December 17, 2017

be still 2

be still

Many of us are willing to embark upon any adventure, except to go into stillness and to wait, to place all the wealth of wisdom in the secrecy of this soil, to sow our own soul for a seed in that tract of land allocated to every life which we call time–and to let the soul grow beyond itself. Faith is the fruit of a seed planted in the depth of a lifetime.

Abraham Joshua Heschel, Man Is Not Alone: A Philosophy of Religion

After a long, cold, rainy night, I rose this morning before dawn to a 37-degree wet morning, but was glad to know that the only task before me was changing out the exhibit in the gallery. About 50% of the paintings have been replaced with others, and I was surprised to have it all done before the gallery officially opened at 10:00.  Even more surprised was I to encounter several patrons and make sales before 10:00. Once 10:00 arrived, the typical quiet Sunday morning set in, and I was able to collapse into a chair and breathe. Allergies have dragged my system down the past couple of days, and I regret that my energy level is low, but not my capacity for contemplation.
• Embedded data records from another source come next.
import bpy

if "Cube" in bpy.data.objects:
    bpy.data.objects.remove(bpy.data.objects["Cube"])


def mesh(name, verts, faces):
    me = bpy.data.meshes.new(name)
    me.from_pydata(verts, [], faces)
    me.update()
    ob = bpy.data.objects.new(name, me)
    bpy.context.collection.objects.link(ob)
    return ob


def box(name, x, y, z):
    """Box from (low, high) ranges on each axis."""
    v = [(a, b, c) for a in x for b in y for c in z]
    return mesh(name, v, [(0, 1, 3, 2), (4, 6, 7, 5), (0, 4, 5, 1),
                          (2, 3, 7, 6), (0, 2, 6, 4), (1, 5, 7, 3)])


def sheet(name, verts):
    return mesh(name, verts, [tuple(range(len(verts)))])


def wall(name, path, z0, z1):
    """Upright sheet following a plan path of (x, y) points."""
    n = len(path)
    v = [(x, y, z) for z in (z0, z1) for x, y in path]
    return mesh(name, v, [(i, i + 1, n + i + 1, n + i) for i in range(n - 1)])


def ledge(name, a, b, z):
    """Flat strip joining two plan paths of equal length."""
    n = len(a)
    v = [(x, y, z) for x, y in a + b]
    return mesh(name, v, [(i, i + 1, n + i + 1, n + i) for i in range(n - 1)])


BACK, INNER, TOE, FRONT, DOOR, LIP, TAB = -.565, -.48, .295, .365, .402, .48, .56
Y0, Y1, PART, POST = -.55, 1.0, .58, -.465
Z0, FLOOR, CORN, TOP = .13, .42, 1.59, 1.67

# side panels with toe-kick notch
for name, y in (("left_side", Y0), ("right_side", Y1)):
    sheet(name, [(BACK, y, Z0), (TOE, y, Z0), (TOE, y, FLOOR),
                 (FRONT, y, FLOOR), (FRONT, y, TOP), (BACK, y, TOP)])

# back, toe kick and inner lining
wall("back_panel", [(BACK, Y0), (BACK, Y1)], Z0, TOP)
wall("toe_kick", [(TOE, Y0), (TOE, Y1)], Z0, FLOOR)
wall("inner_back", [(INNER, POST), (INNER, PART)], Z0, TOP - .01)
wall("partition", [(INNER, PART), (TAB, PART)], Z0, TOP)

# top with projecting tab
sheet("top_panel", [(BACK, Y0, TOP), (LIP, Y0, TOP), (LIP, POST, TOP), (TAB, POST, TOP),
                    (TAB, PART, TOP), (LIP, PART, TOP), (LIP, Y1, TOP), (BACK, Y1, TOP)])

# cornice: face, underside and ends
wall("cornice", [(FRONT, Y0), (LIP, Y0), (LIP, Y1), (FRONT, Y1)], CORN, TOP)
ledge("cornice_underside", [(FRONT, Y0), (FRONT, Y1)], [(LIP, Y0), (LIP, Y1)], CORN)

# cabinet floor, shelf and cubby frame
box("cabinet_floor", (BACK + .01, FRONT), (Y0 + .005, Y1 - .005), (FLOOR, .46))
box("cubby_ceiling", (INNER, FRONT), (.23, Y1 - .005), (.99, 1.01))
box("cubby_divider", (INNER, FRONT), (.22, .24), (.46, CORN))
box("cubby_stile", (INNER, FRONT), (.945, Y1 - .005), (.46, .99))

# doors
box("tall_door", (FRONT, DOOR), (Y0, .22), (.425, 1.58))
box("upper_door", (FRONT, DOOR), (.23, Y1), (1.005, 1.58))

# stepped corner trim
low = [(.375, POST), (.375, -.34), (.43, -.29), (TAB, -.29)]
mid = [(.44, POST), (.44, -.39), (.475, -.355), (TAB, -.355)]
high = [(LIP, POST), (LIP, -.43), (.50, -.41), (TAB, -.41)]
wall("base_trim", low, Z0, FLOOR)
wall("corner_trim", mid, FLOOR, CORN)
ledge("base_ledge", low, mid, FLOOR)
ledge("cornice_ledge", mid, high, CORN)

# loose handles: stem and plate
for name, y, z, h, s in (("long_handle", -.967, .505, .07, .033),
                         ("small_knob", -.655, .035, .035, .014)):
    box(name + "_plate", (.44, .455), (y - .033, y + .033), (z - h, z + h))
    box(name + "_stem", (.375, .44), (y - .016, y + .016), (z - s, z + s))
Reading from the Heschel text has been satisfying, particularly the piece I posted above. I recall the impatience I felt in the years of my youth, when studying under the guidance of teachers and professors, wishing I knew more, wishing I had more talent, wishing I had some kind of a defined purpose in life.  My mentors usually smiled and said, “It will come. Just be patient.”

In my current senior years, I cannot claim to be wise, but I do understand now that the qualities for which I yearned come over a stretch of time. There is no royal road, no shortcut, no cheat sheet. Hegel said the owl of Minerva flies only at dusk. I’m deeply thankful that I have been granted the gift of living this long. I’m grateful that foolish mistakes from my past did not prevent me from getting to this place. My twin loves of art and scholarship have finally taken root to where I can detect some progress, yet I still know the drive of wanting to know more, wanting to push the boundary into new territory.

I have pursued a train subject in painting since March and am glad that this show has finally ended. I already know what I wish to study next, and will gladly unveil that project in the new year. I have a solo show opening just around the corner, in January. Once that show is up, I plan to chase this new project and share it with you.

Thanks for reading.

I make art in order to discover.

I journal when I feel alone.

I blog to remind myself that I am not alone.